*** Opening of Information given ***
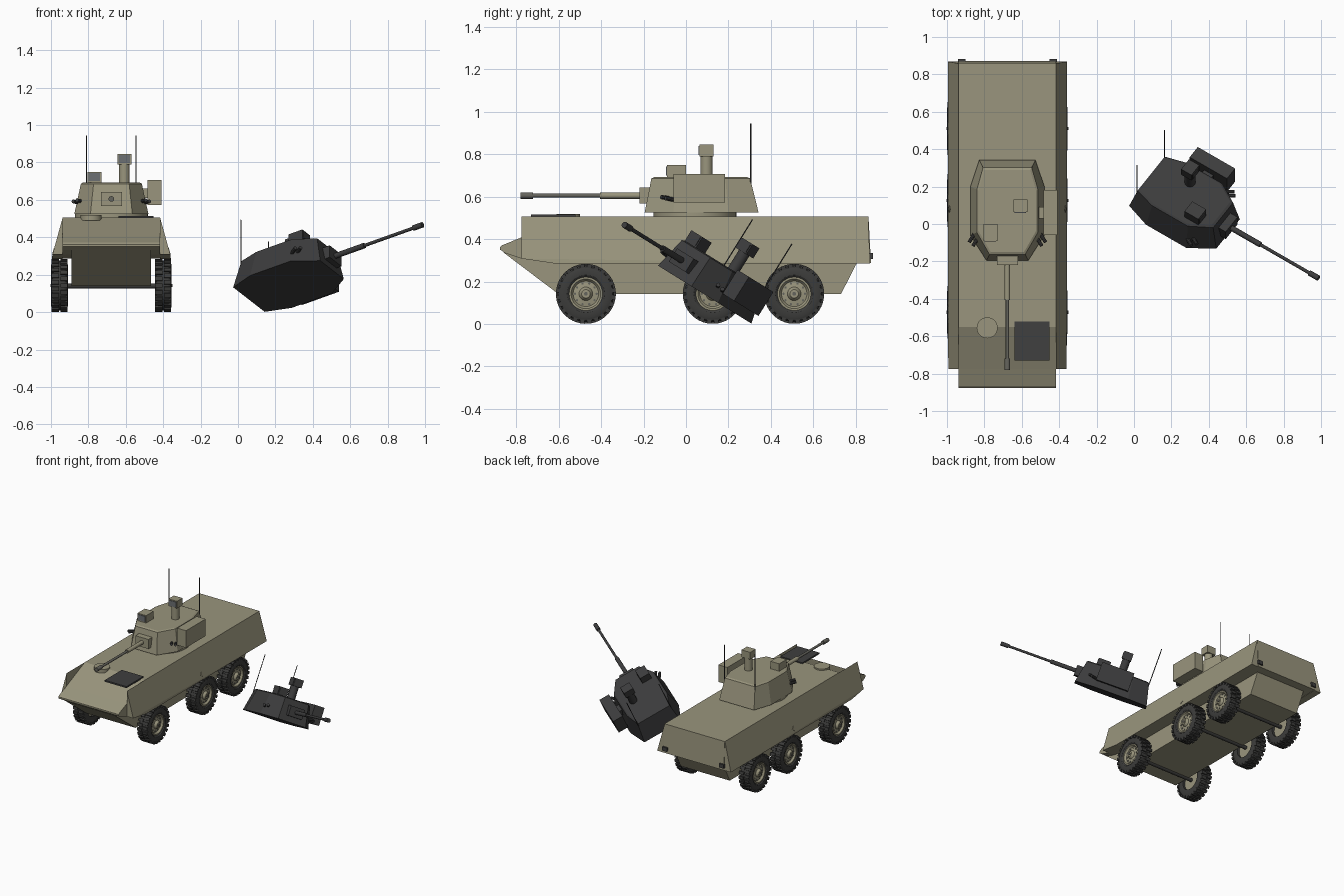
import bpy, bmesh, math
from mathutils import Matrix, Vector

if "Cube" in bpy.data.objects:
    bpy.data.objects.remove(bpy.data.objects["Cube"])

CX = -0.677  # vehicle centre line


def material(name, rgb):
    m = bpy.data.materials.new(name)
    m.diffuse_color = (*rgb, 1)
    m.use_nodes = True
    m.node_tree.nodes["Principled BSDF"].inputs["Base Color"].default_value = m.diffuse_color
    return m


TAN = material("olive_tan", (0.32, 0.30, 0.205))
TYRE = material("tyre_rubber", (0.045, 0.045, 0.043))
DARK = material("dark_grille", (0.05, 0.05, 0.05))
GUN = material("gun_metal", (0.13, 0.128, 0.11))
GLASS = material("sight_glass", (0.15, 0.16, 0.17))
BURNT = material("burnt_metal", (0.045, 0.045, 0.046))


def finish(name, bm, mat, M=Matrix(), smooth=True):
    bmesh.ops.recalc_face_normals(bm, faces=bm.faces)
    me = bpy.data.meshes.new(name)
    bm.to_mesh(me)
    bm.free()
    ob = bpy.data.objects.new(name, me)
    bpy.context.collection.objects.link(ob)
    me.materials.append(mat)
    me.transform(M)
    if smooth:
        bpy.ops.object.select_all(action='DESELECT')
        ob.select_set(True)
        bpy.context.view_layer.objects.active = ob
        bpy.ops.object.shade_smooth_by_angle(angle=math.radians(30))
    return ob


def add_box(bm, lo, hi, T=Matrix()):
    lo, hi = Vector(lo), Vector(hi)
    d = hi - lo
    S = Matrix.Diagonal((d.x, d.y, d.z, 1))
    bmesh.ops.create_cube(bm, size=1, matrix=T @ Matrix.Translation((lo + hi) / 2) @ S)


def box(name, lo, hi, mat, M=Matrix()):
    bm = bmesh.new()
    add_box(bm, lo, hi)
    return finish(name, bm, mat, M, False)


def add_rod(bm, a, b, r, n=16):
    a, b = Vector(a), Vector(b)
    rot = (b - a).to_track_quat('Z', 'Y').to_matrix().to_4x4()
    bmesh.ops.create_cone(bm, cap_ends=True, segments=n, radius1=r, radius2=r,
                          depth=(b - a).length, matrix=Matrix.Translation((a + b) / 2) @ rot)


def rod(name, a, b, r, mat, M=Matrix(), n=16):
    bm = bmesh.new()
    add_rod(bm, a, b, r, n)
    return finish(name, bm, mat, M)


def loft(name, rings, mat, M=Matrix(), smooth=False):
    bm = bmesh.new()
    vs = [[bm.verts.new(p) for p in ring] for ring in rings]
    n = len(vs[0])
    for a, b in zip(vs, vs[1:]):
        for i in range(n):
            bm.faces.new((a[i], a[(i + 1) % n], b[(i + 1) % n], b[i]))
    bm.faces.new(vs[0])
    bm.faces.new(vs[-1])
    return finish(name, bm, mat, M, smooth)


def side_prism(name, profile, half, mat):
    return loft(name, [[(CX + s * half, y, z) for y, z in profile] for s in (-1, 1)], mat)


def lathe_x(bm, profile, n=36):
    # closed profile of (radius, x) spun about the x axis
    rings = []
    for i in range(n):
        a = 2 * math.pi * i / n
        rings.append([bm.verts.new((x, r * math.cos(a), r * math.sin(a))) for r, x in profile])
    k = len(profile)
    for i in range(n):
        a, b = rings[i], rings[(i + 1) % n]
        for j in range(k):
            bm.faces.new((a[j], a[(j + 1) % k], b[(j + 1) % k], b[j]))


# hull: deck with sloped bow plate, then belly
side_prism("upper_hull", [(-0.55, 0.507), (-0.775, 0.408), (-0.866, 0.371), (-0.876, 0.362),
                          (-0.876, 0.350), (-0.85, 0.333), (-0.775, 0.308), (-0.62, 0.287),
                          (0.872, 0.287), (0.86, 0.507)], 0.26, TAN)
side_prism("lower_hull", [(-0.862, 0.338), (-0.60, 0.14), (0.73, 0.14), (0.812, 0.30),
                          (-0.60, 0.30)], 0.212, TAN)

# flared side walls, marker plates and rear lamps
for s, tag in ((-1, "left"), (1, "right")):
    w = [(0.26, -0.775, 0.507), (0.26, 0.858, 0.507), (0.26, 0.868, 0.285), (0.26, -0.62, 0.285),
         (0.26, -0.775, 0.308), (0.318, 0.868, 0.285), (0.318, -0.62, 0.285), (0.315, -0.775, 0.308)]
    bm = bmesh.new()
    for x, y, z in w:
        bm.verts.new((CX + s * x, y, z))
    bmesh.ops.convex_hull(bm, input=bm.verts)
    bmesh.ops.dissolve_limit(bm, angle_limit=0.02, verts=bm.verts, edges=bm.edges)
    finish("side_wall_" + tag, bm, TAN, smooth=False)
    tilt = math.atan2(0.058, 0.222)
    bm = bmesh.new()
    T = (Matrix.Translation((CX + s * 0.308, 0.08, 0.325)) @ Matrix.Rotation(-s * tilt, 4, 'Y')
         @ Matrix.Rotation(math.pi / 4, 4, 'X'))
    add_box(bm, (-0.004, -0.013, -0.013), (0.004, 0.013, 0.013), T)
    finish("marker_plate_" + tag, bm, TAN, smooth=False)
    xa, xb = sorted((CX + s * 0.225, CX + s * 0.265))
    box("rear_lamp_" + tag, (xa, 0.862, 0.305), (xb, 0.882, 0.335), DARK)

# deck details
box("engine_grille", (-0.64, -0.73, 0.503), (-0.452, -0.52, 0.515), DARK)
rod("driver_hatch", (-0.785, -0.555, 0.49), (-0.785, -0.555, 0.518), 0.056, TAN, n=32)

# wheels and axles
for i, wy in enumerate((-0.472, 0.126, 0.51)):
    rod(f"axle_{i}", (CX - 0.25, wy, 0.14), (CX + 0.25, wy, 0.14), 0.014, TYRE)
    for s in (-1, 1):
        tag = f"{i}_{'left' if s < 0 else 'right'}"
        M = Matrix.Translation((CX, wy, 0.142)) @ Matrix.Diagonal((s, 1, 1, 1))
        bm = bmesh.new()
        lathe_x(bm, [(0.078, 0.312), (0.088, 0.320), (0.112, 0.322), (0.126, 0.316), (0.133, 0.305),
                     (0.133, 0.250), (0.126, 0.238), (0.110, 0.232), (0.078, 0.236)])
        for k in range(24):
            for row in (0, 1):
                T = Matrix.Rotation(2 * math.pi * (k + 0.5 * row) / 24, 4, 'X')
                x0 = 0.234 + 0.047 * row
                add_box(bm, (x0, -0.011, 0.122), (x0 + 0.039, 0.011, 0.141), T)
        finish("tyre_" + tag, bm, TYRE, M)
        bm = bmesh.new()
        lathe_x(bm, [(0.001, 0.322), (0.020, 0.322), (0.027, 0.314), (0.032, 0.304), (0.060, 0.300),
                     (0.070, 0.314), (0.079, 0.314), (0.079, 0.255), (0.001, 0.255)], 28)
        finish("rim_" + tag, bm, TAN, M)
        bm = bmesh.new()
        add_rod(bm, (0.31, 0, 0), (0.326, 0, 0), 0.009, 10)
        for k in range(10):
            a = 2 * math.pi * k / 10
            y, z = 0.051 * math.cos(a), 0.051 * math.sin(a)
            add_rod(bm, (0.296, y, z), (0.305, y, z), 0.006, 6)
        finish("wheel_bolts_" + tag, bm, GUN, M, False)


def turret(prefix, M, body, gun, dark, glass):
    # faceted turret shell
    def ring(pts, z):
        right = [(CX + x, y, z) for x, y in pts]
        return right + [(2 * CX - x, y, z) for x, y, z in reversed(right)]
    base = [(0.112, -0.195), (0.198, -0.06), (0.198, 0.20), (0.150, 0.342)]
    roof = [(0.095, -0.163), (0.163, -0.045), (0.163, 0.185), (0.130, 0.302)]
    lid = [(x * 0.94, y * 0.94 + 0.004) for x, y in roof]
    loft(prefix + "turret_shell", [ring(base, 0.525), ring(roof, 0.686), ring(lid, 0.692)], body, M)
    # gun mount, stepped barrel and muzzle
    box(prefix + "gun_mount", (CX - 0.056, -0.218, 0.568), (CX + 0.056, -0.14, 0.642), body, M)
    for n, a, b, r, m in (("barrel_sleeve", -0.20, -0.405, 0.015, body),
                          ("barrel", -0.40, -0.73, 0.009, gun),
                          ("muzzle", -0.72, -0.78, 0.015, gun)):
        rod(prefix + n, (CX, a, 0.605), (CX, b, 0.605), r, m, M)
    # roof sights with glass fronts
    box(prefix + "gunner_sight", (-0.805, -0.09, 0.68), (-0.73, 0.0, 0.75), body, M)
    box(prefix + "gunner_glass", (-0.798, -0.094, 0.70), (-0.737, -0.088, 0.743), glass, M)
    rod(prefix + "periscope_post", (-0.608, 0.097, 0.68), (-0.608, 0.097, 0.80), 0.029, body, M)
    box(prefix + "periscope_head", (-0.645, 0.063, 0.79), (-0.570, 0.130, 0.846), body, M)
    box(prefix + "periscope_glass", (-0.638, 0.059, 0.797), (-0.577, 0.065, 0.839), glass, M)
    # side launcher box on a short arm
    box(prefix + "launcher_box", (-0.485, -0.058, 0.573), (-0.408, 0.183, 0.706), body, M)
    box(prefix + "launcher_arm", (-0.53, 0.03, 0.61), (-0.48, 0.09, 0.66), body, M)
    # smoke dischargers and antennas
    for s, tag in ((-1, "left"), (1, "right")):
        bm = bmesh.new()
        for y, z in ((-0.075, 0.588), (-0.095, 0.594)):
            x = CX + s * (0.172 + (y + 0.095))
            add_rod(bm, (x - s * 0.02, y + 0.03, z - 0.004), (x + s * 0.012, y - 0.022, z + 0.004), 0.010, 10)
        finish(prefix + "smoke_tubes_" + tag, bm, dark, M)
        x = CX + s * 0.132
        rod(prefix + "antenna_" + tag, (x, 0.305, 0.66), (x, 0.305, 0.945), 0.0028, dark, M, 8)


# mounted turret on its ring
rod("turret_ring", (CX, 0.043, 0.50), (CX, 0.043, 0.53), 0.195, TAN, n=40)
turret("", Matrix(), TAN, GUN, DARK, GLASS)

# burnt turret lying beside the vehicle, resting on its rear corner
fwd = Vector((0.828, -0.477, 0.296)).normalized()
up = Vector((0, 0.527, 0.85))
up = (up - fwd * up.dot(fwd)).normalized()
R = Matrix((up.cross(fwd), -fwd, up)).transposed().to_4x4()
wreck = Matrix.Translation((0.987, -0.29, 0.467)) @ R @ Matrix.Translation((-CX, 0.78, -0.605))
turret("wreck_", wreck, BURNT, BURNT, BURNT, BURNT)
*** Close of Information given ***
How to complete this task: Output the lines, exactly: the first line of the entries above, every line after it, and the line with "m = bpy.data.materials.new(name)" as the last. No pictures.

Result of the task:
import bpy, bmesh, math
from mathutils import Matrix, Vector

if "Cube" in bpy.data.objects:
    bpy.data.objects.remove(bpy.data.objects["Cube"])

CX = -0.677  # vehicle centre line


def material(name, rgb):
    m = bpy.data.materials.new(name)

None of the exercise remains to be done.